BIM models are increasingly being used as the basis for formwork planning and, working closely with Autodesk, Doka has taken the step of
launching its own automated planning product, DokaCAD for Revit.
The BIM model of a planned structure requires a detailed representation of the formwork. Doka has established a BIM competence centre, which employs some 50 designers worldwide, working in the fields of planning, visualisation and simulation of formwork solutions.
The plug-in allows automated formwork planning in BIM software, enabling 3D planning using positioning guides and providing access to more than 40,000 model solutions.
Doka says its new solution can optimise safety, time and costs, and includes calculations of required materials.
How BIM kept HS2 on track
Collaboration was key to creating design concept
The group developing HS2, a huge rail infrastructure project underway in the UK, is committed to applying global best practices in design and construction and has set strict data and modelling requirements in accordance with Level 2 BIM standards, as mandated by the UK Government.
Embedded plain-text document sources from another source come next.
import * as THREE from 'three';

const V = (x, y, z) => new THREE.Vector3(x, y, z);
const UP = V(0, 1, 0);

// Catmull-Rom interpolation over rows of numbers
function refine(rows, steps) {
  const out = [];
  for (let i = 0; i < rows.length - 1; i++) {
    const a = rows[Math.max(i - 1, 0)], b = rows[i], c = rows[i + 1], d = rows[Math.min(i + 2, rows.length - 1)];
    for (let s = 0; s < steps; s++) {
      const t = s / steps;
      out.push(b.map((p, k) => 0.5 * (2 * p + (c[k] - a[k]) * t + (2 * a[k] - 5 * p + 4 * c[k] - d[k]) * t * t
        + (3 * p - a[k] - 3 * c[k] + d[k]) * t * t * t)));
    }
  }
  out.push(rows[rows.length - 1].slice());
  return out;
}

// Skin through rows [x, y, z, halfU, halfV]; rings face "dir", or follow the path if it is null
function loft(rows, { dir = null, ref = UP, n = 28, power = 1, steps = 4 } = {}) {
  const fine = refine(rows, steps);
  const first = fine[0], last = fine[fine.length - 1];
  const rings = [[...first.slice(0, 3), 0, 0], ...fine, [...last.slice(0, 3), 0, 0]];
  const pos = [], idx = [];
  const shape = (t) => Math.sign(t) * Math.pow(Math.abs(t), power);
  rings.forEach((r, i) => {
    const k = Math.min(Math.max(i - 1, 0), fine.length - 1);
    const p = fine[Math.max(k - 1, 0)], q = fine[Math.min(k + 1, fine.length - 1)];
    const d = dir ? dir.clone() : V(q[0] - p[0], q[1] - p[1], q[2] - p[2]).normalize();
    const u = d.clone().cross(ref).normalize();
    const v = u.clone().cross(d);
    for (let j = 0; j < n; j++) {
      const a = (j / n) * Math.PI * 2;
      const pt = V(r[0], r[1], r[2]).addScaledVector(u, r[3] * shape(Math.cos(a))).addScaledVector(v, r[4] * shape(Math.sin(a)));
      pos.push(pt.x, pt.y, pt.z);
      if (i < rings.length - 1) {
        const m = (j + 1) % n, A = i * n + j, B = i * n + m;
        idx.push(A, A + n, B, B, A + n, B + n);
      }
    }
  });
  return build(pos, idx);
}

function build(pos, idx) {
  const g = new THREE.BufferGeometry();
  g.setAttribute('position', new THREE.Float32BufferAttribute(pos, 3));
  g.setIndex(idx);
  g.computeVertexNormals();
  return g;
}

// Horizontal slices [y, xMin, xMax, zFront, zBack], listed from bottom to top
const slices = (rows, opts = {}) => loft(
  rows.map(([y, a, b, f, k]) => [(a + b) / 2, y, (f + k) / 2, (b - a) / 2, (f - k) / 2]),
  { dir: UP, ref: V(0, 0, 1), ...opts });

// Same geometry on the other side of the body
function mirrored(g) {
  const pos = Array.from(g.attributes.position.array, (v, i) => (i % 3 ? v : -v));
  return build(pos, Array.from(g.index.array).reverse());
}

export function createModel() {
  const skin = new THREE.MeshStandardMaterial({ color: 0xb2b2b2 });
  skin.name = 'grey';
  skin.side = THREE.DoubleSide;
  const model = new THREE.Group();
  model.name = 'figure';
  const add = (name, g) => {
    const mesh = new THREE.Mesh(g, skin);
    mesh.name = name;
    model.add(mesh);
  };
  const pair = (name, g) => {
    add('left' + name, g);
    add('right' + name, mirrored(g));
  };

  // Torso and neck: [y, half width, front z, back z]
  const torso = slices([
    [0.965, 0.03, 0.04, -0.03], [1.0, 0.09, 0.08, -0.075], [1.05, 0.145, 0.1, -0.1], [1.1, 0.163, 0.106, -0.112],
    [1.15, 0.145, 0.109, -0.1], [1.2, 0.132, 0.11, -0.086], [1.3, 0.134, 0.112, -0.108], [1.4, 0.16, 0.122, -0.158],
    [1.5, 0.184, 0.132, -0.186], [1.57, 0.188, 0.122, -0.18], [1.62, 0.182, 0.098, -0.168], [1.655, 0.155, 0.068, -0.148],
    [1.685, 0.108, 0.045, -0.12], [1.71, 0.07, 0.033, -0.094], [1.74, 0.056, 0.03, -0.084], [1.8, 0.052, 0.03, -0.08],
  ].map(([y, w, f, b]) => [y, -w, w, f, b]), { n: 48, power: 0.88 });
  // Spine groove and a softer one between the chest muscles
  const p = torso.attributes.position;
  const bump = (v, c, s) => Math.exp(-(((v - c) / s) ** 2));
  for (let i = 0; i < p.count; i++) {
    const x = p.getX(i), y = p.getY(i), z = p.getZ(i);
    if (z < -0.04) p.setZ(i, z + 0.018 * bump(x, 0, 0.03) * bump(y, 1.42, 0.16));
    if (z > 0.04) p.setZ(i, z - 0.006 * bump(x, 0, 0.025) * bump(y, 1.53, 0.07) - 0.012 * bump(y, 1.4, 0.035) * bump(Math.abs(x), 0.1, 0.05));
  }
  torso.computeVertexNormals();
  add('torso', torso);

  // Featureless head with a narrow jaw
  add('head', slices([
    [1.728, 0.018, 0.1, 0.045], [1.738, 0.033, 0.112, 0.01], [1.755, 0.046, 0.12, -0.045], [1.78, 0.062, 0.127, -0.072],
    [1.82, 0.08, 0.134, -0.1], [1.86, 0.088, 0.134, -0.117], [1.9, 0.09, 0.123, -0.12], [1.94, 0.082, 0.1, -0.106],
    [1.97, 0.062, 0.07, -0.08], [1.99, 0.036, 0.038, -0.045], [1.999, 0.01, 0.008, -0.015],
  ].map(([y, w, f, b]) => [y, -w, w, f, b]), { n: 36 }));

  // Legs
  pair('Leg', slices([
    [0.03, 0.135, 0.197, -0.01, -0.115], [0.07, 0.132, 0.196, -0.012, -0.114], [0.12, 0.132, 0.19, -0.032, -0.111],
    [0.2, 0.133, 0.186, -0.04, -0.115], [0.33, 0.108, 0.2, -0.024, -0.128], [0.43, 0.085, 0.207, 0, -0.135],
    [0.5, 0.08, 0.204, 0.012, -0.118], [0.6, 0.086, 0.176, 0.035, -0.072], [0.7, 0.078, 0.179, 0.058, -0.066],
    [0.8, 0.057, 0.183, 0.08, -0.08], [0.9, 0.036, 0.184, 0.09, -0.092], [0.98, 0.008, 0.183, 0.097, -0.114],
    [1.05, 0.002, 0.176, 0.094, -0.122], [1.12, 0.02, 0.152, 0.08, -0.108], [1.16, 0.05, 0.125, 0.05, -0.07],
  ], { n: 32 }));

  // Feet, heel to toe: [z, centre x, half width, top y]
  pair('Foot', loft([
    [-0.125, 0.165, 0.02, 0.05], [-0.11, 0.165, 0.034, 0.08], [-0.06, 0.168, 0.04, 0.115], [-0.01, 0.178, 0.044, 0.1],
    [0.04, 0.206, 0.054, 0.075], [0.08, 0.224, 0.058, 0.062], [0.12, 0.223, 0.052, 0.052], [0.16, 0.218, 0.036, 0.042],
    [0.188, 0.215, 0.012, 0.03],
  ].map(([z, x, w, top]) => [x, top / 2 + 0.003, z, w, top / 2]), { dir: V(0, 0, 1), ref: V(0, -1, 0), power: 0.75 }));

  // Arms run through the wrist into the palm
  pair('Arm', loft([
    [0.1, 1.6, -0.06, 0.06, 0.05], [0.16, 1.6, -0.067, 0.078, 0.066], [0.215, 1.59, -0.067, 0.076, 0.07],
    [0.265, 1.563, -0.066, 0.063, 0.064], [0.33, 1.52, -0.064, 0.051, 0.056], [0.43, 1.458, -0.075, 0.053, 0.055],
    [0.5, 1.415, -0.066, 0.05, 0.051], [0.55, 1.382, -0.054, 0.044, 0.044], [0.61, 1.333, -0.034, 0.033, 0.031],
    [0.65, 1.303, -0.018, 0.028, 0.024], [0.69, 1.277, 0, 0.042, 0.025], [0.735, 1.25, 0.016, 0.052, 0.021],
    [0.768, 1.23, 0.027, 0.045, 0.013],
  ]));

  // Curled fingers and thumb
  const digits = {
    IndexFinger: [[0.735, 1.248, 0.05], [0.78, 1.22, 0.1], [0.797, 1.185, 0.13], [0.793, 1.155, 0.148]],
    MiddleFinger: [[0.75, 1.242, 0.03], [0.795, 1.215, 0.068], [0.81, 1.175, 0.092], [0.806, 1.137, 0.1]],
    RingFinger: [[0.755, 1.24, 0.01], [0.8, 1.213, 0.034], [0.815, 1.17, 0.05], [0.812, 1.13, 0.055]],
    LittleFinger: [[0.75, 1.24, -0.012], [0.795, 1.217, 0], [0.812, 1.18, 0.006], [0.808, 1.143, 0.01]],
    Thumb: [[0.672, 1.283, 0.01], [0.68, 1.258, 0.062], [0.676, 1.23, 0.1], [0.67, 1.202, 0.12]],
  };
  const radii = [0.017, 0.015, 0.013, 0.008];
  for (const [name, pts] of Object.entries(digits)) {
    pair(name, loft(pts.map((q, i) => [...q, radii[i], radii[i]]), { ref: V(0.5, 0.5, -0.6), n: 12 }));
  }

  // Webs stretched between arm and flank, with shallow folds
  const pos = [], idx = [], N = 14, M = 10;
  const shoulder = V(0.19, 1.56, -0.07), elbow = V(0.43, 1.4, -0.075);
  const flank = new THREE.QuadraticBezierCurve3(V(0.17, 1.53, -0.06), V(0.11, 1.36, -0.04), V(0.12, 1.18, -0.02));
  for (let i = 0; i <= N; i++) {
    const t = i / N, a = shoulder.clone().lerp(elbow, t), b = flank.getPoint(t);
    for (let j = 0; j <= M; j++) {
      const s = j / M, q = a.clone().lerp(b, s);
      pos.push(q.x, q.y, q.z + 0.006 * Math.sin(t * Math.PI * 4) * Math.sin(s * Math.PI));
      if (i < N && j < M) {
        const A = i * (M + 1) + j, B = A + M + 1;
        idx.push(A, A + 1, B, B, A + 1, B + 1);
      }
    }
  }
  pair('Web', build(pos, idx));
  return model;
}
As part of the project, a joint-venture partnership of Skanska Costain Strabag (SCS) was contracted to perform civil works on a 230km stretch of line, between London and Birmingham.
The first order of business was for the contractors to collaborate with designers to create a conceptual design for 26km of high-speed railway – including 20km of tunnels and several bridges – within a 14-month timeframe.
SCS needed interoperable technology to implement a collaborative BIM strategy to accommodate the existing British railway systems and approximately 6,000 utility assets, as well as to coordinate a geographically dispersed, multidiscipline team.
The group initially created a content plan to define the model structure, starting with the asset to be added to the model, and then the elements to be incorporated.
The contractors and designers created a library of components, which they shared via the cloud-based ProjectWise and OpenBuildings Designer solutions developed by Bentley Systems.
Using these products, plus Bentley’s AssetWise software, the SCS team established a common data environment, which they were able to share with other stakeholders, including Network Rail, London Underground and Crossrail.
With this data library in one location, the team established effective workflows and the custom component library ensured all elements were identical and enabled certifying consistency and accuracy for estimates, planning, constructability, and safety.
The SCS team has estimated that using Bentley’s applications to implement this collaborative BIM strategy has brought about a reduction in design time of 50%, a 75% reduction in resources, a 30% reduction in planning time and early error detection, saving up to €1.1 million (US$1.3 million).